To meet and connect with customers, potential customers, and stylists, in person, is fundamental to the very nature of my business. Most of my product lines do not lend themselves to digital catalogues or a generic sale processes because they are tactile and beg to be touched. And most importantly, I want our customers to be uninhibited and creative as they make their selection from the myriad of styles, sizes, fibres, materials and nuanced colourways we offer …something that is very difficult to achieve remotely. So it was essential to show the collection at a fair that provided an environment conducive to this tactile and collaborative sales process. A fair that supported and celebrated handmade, sustainable and ethically made products, and a fair that appealed to retailers who shared those values. So for me LifeinStyle ticked all the boxes!
Quick Fire Questions:
What is the best piece of business advice you have been given?
“Do what you love, and love what you do”. It was one of the first pieces of advice I remember receiving and it was one of the reasons I started my import and distribution business way back in 2008. But this advice still speaks me today. It is why my businesses aims and objectives have changed and evolved over time, in unison with my personal values. racines is the product of this evolution, and it will allow me to carry on “loving what I do”. I want to feel like I am leaving a legacy with my work - making a positive contribution to future generations by supporting Australian retailers as they shift their own focus to slow living and sustainability by offering more unique and custom, handmade product lines in their stores.
Where do you see racines in 5 years?
I would love to see racines continue to work with European brands on the forefront of sustainable production practices and perhaps even collaborate with them to include more fibres and materials from Australia in their product development.
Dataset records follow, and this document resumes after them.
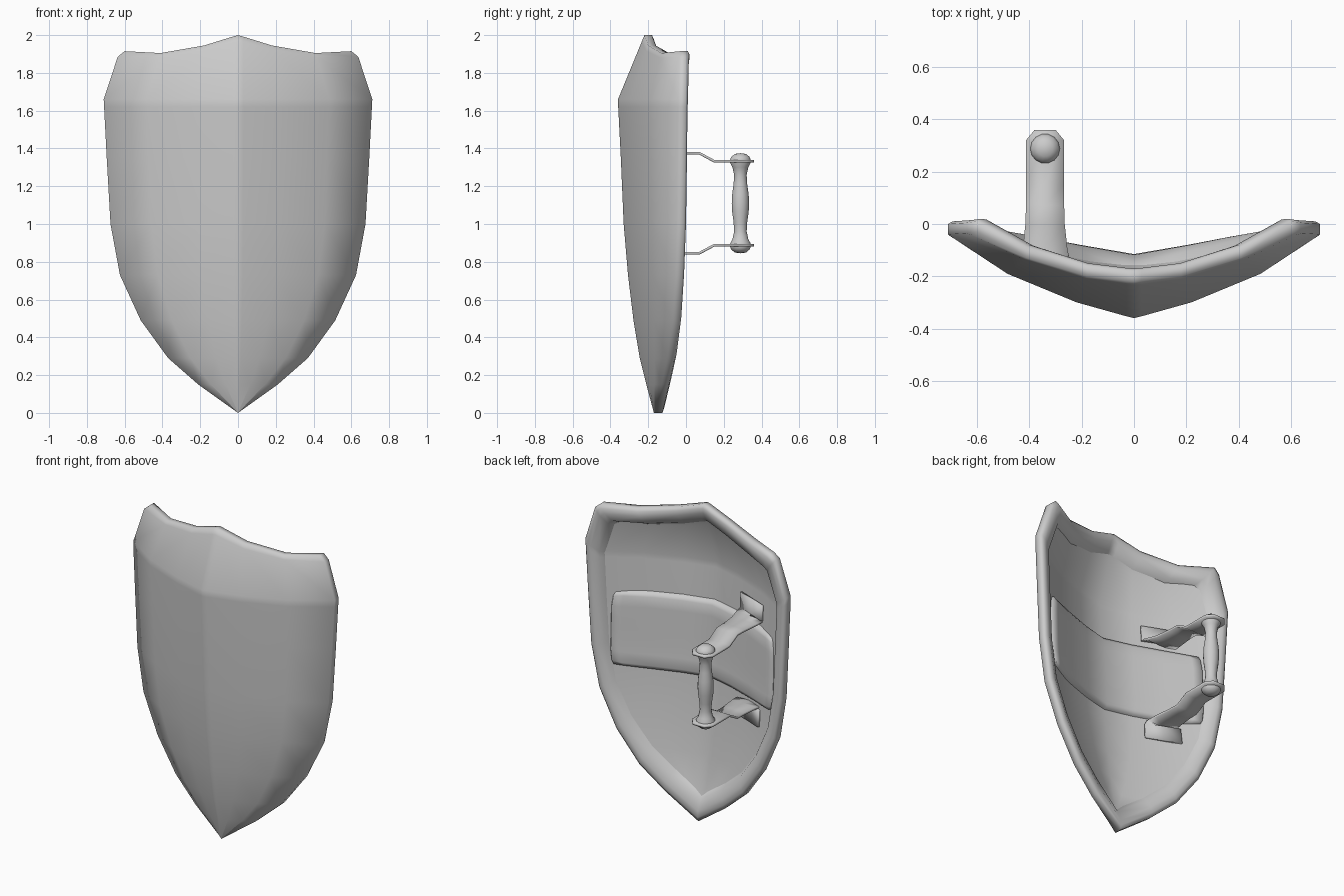
import bpy, bmesh, math
from mathutils import Vector

cube = bpy.data.objects.get("Cube")
if cube:
    bpy.data.objects.remove(cube, do_unlink=True)

grey = bpy.data.materials.new("plain_grey")
grey.use_nodes = True
grey.diffuse_color = (0.6, 0.6, 0.6, 1)
grey.node_tree.nodes["Principled BSDF"].inputs["Base Color"].default_value = (0.6, 0.6, 0.6, 1)

MID_Z = 1.11      # height of the grip centre
GRIP_X = -0.34


def make(name, strips, facing=None, angle=80, mirror=False, solid=0):
    """Skin each list of equal-length point rows with quads."""
    bm = bmesh.new()
    for rows in strips:
        grid = [[bm.verts.new(p) for p in row] for row in rows]
        for a, b in zip(grid, grid[1:]):
            for i in range(len(a) - 1):
                bm.faces.new((a[i], a[i + 1], b[i + 1], b[i]))
    bmesh.ops.remove_doubles(bm, verts=bm.verts, dist=0.0005)
    bmesh.ops.recalc_face_normals(bm, faces=bm.faces)
    if facing:
        if sum(f.normal.y * f.calc_area() for f in bm.faces) * facing < 0:
            bmesh.ops.reverse_faces(bm, faces=bm.faces)
    me = bpy.data.meshes.new(name)
    bm.to_mesh(me)
    bm.free()
    me.materials.append(grey)
    ob = bpy.data.objects.new(name, me)
    bpy.context.collection.objects.link(ob)
    bpy.ops.object.select_all(action='DESELECT')
    ob.select_set(True)
    bpy.context.view_layer.objects.active = ob
    bpy.ops.object.shade_smooth_by_angle(angle=math.radians(angle))
    if mirror:
        ob.modifiers.new("Mirror", 'MIRROR')
    if solid:
        mod = ob.modifiers.new("Solidify", 'SOLIDIFY')
        mod.thickness, mod.offset = solid, 0
    return ob


def lookup(table, key):
    """Linear interpolation in rows sorted by their first value."""
    key = min(max(key, table[0][0]), table[-1][0])
    for a, b in zip(table, table[1:]):
        if key <= b[0]:
            return Vector(a[1:]).lerp(Vector(b[1:]), (key - a[0]) / (b[0] - a[0]))


# Front shell: half grid, rows from the top edge down to the tip
cols = [(0, 0, 0), (0.04, 0.022, 0), (0.31, 0.19, 0), (0.68, 0.53, 0), (1, 1, 0)]
# height, half width, spine depth, edge depth
levels = [(1.66, 0.711, -0.36, -0.04), (1.62, 0.709, -0.359, -0.042),
          (1.35, 0.695, -0.345, -0.045), (1.0, 0.675, -0.33, -0.05),
          (0.73, 0.625, -0.307, -0.06), (0.49, 0.515, -0.278, -0.075),
          (0.29, 0.37, -0.245, -0.1), (0.15, 0.21, -0.21, -0.13),
          (0, 0, -0.17, -0.165)]
top = [Vector(p) for p in [(0, -0.22, 2), (0.028, -0.218, 1.992), (0.18, -0.2, 1.945),
                           (0.41, -0.13, 1.905), (0.6, -0.03, 1.915)]]
body = [[Vector((w * t, c + (e - c) * f, z)) for t, f, _ in cols] for z, w, c, e in levels]
shoulder = [a.lerp(b, 0.9) for a, b in zip(body[0], top)]
shoulder[-1] = Vector((0.637, -0.035, 1.885))
grid = [top, shoulder] + body

depth_table = levels[::-1] + [(1.95, 0.62, -0.24, -0.03)]


def lining(x, z):
    """Depth of the hollow back, a constant thickness behind the front."""
    w, c, e = lookup(depth_table, z)
    return c + (e - c) * lookup(cols, abs(x) / max(w, 0.01))[0] + 0.052


def shrink(p, s):
    return Vector((p.x * s, p.y, MID_Z + (p.z - MID_Z) * s))


# Rounded rim, following the outline and rolling into the hollow
outline = top + [row[-1] for row in grid[1:]]
rim = [outline]
for scale, back in ((1, 0.04), (0.975, 0.05), (0.94, 0.047), (0.88, 0.02)):
    rim.append([shrink(p, scale) + Vector((0, back, 0)) for p in outline])
inner = [shrink(p, 0.85) for p in outline]
for p in inner:
    p.y = lining(p.x, p.z) - 0.01
make("shield_shell", [grid, rim + [inner]], -1, mirror=True)

# Back lining, with a broad soft ridge
plate = [[shrink(p, 0.87) for p in row[:1] + row[2:]] for row in grid]
for row in plate:
    for p in row:
        p.y = lining(p.x, p.z)
make("back_lining", [plate], 1, mirror=True)

# Raised arm pad across the lining
steps = [-1, -0.97, -0.88, -0.6, -0.3, 0, 0.3, 0.6, 0.88, 0.97, 1]
pad = []
for v in steps:
    row = []
    for u in steps:
        m = max(abs(u), abs(v))
        lift = -0.01 if m == 1 else 0.018 if m > 0.95 else 0.03
        x = 0.58 * u * (1 - 0.04 * v ** 8)
        z = MID_Z + 0.245 * v * (1 - 0.08 * u ** 8)
        row.append(Vector((x, lining(x, z) + lift, z)))
    pad.append(row)
make("arm_pad", [pad], 1)

# Grip brackets: depth, height above grip centre, half width
bracket = [(-0.165, 0.272, 0.1), (-0.1, 0.265, 0.086), (0, 0.265, 0.075),
           (0.07, 0.265, 0.073), (0.15, 0.222, 0.073), (0.32, 0.222, 0.073),
           (0.36, 0.222, 0.04)]
for name, side in (("upper_bracket", 1), ("lower_bracket", -1)):
    rows = []
    # flange lying on the lining
    for h, hw in ((0.38, 0.105), (0.285, 0.102)):
        xs = [GRIP_X + hw * k for k in (-1, 0, 1)]
        z = MID_Z + side * h
        rows.append([Vector((x, lining(x, z) + 0.014, z)) for x in xs])
    rows += [[Vector((GRIP_X + hw * k, y, MID_Z + side * h)) for k in (-1, 0, 1)]
             for y, h, hw in bracket]
    make(name, [rows], angle=35, solid=0.014)

# Turned grip with a domed knob at each end
half = [(0.0, 0.265), (0.03, 0.261), (0.05, 0.245), (0.057, 0.228), (0.055, 0.212),
        (0.043, 0.19), (0.034, 0.15), (0.037, 0.1), (0.045, 0.045)]
profile = half + [(0.047, 0)] + [(r, -h) for r, h in reversed(half)]
SIDES = 14
lathe = [[Vector((GRIP_X + r * math.cos(2 * math.pi * i / SIDES),
                  0.288 + r * math.sin(2 * math.pi * i / SIDES), MID_Z + h))
          for i in range(SIDES + 1)] for r, h in profile]
make("grip", [lathe])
For example; I would love to help Bosabo continue to break ground in the slow footwear movement, of which the Australian market has been at the forefront. I think more collaborations with Australian fashion brands will also be on the cards as Bosabo have had great success in that space in Europe. And I know inimitable Sophie Digard is very keen to work with us to incorporate more ethical Australian wool into her work in the future. She already uses our fine merino wool in her beautiful crocheted scarves….but there is a lot of scope for the broader wools to be used in her crocheted bags and also in homewares. And finally, I think our friends at Couleur Chanvre in France would be keen to pursue the possibility of combining their beautiful hemp with our ethical Australian wool to create exciting new mixed fibre fabrics. And why not bring some of the amazing sustainable manufacturing technology and know-how from Europe to Australia!! For example, I think a sustainable hemp textile industry would have amazing potential in Australia and we could learn a lot from trail-blazers in France like Couleur Chanvre. The possibilities are mind-boggling!
What is your dream travel destination?
I was lucky enough to get back to France in January to visit family and (finally) get to catch up, in person, with all our wonderful suppliers in France. We are going again in July, and I can’t wait, but this time I would also love to fit in a trip to visit to our beautiful new supplier in Athens. I met Mary Gaitani at a trade show in Paris and her custom textile jewellery creations captivated me almost as much as her wonderful persona. I can’t wait to visit her in her home town and meet her clever team of makers. And a little side-trip to the Greek Islands would not be bad either!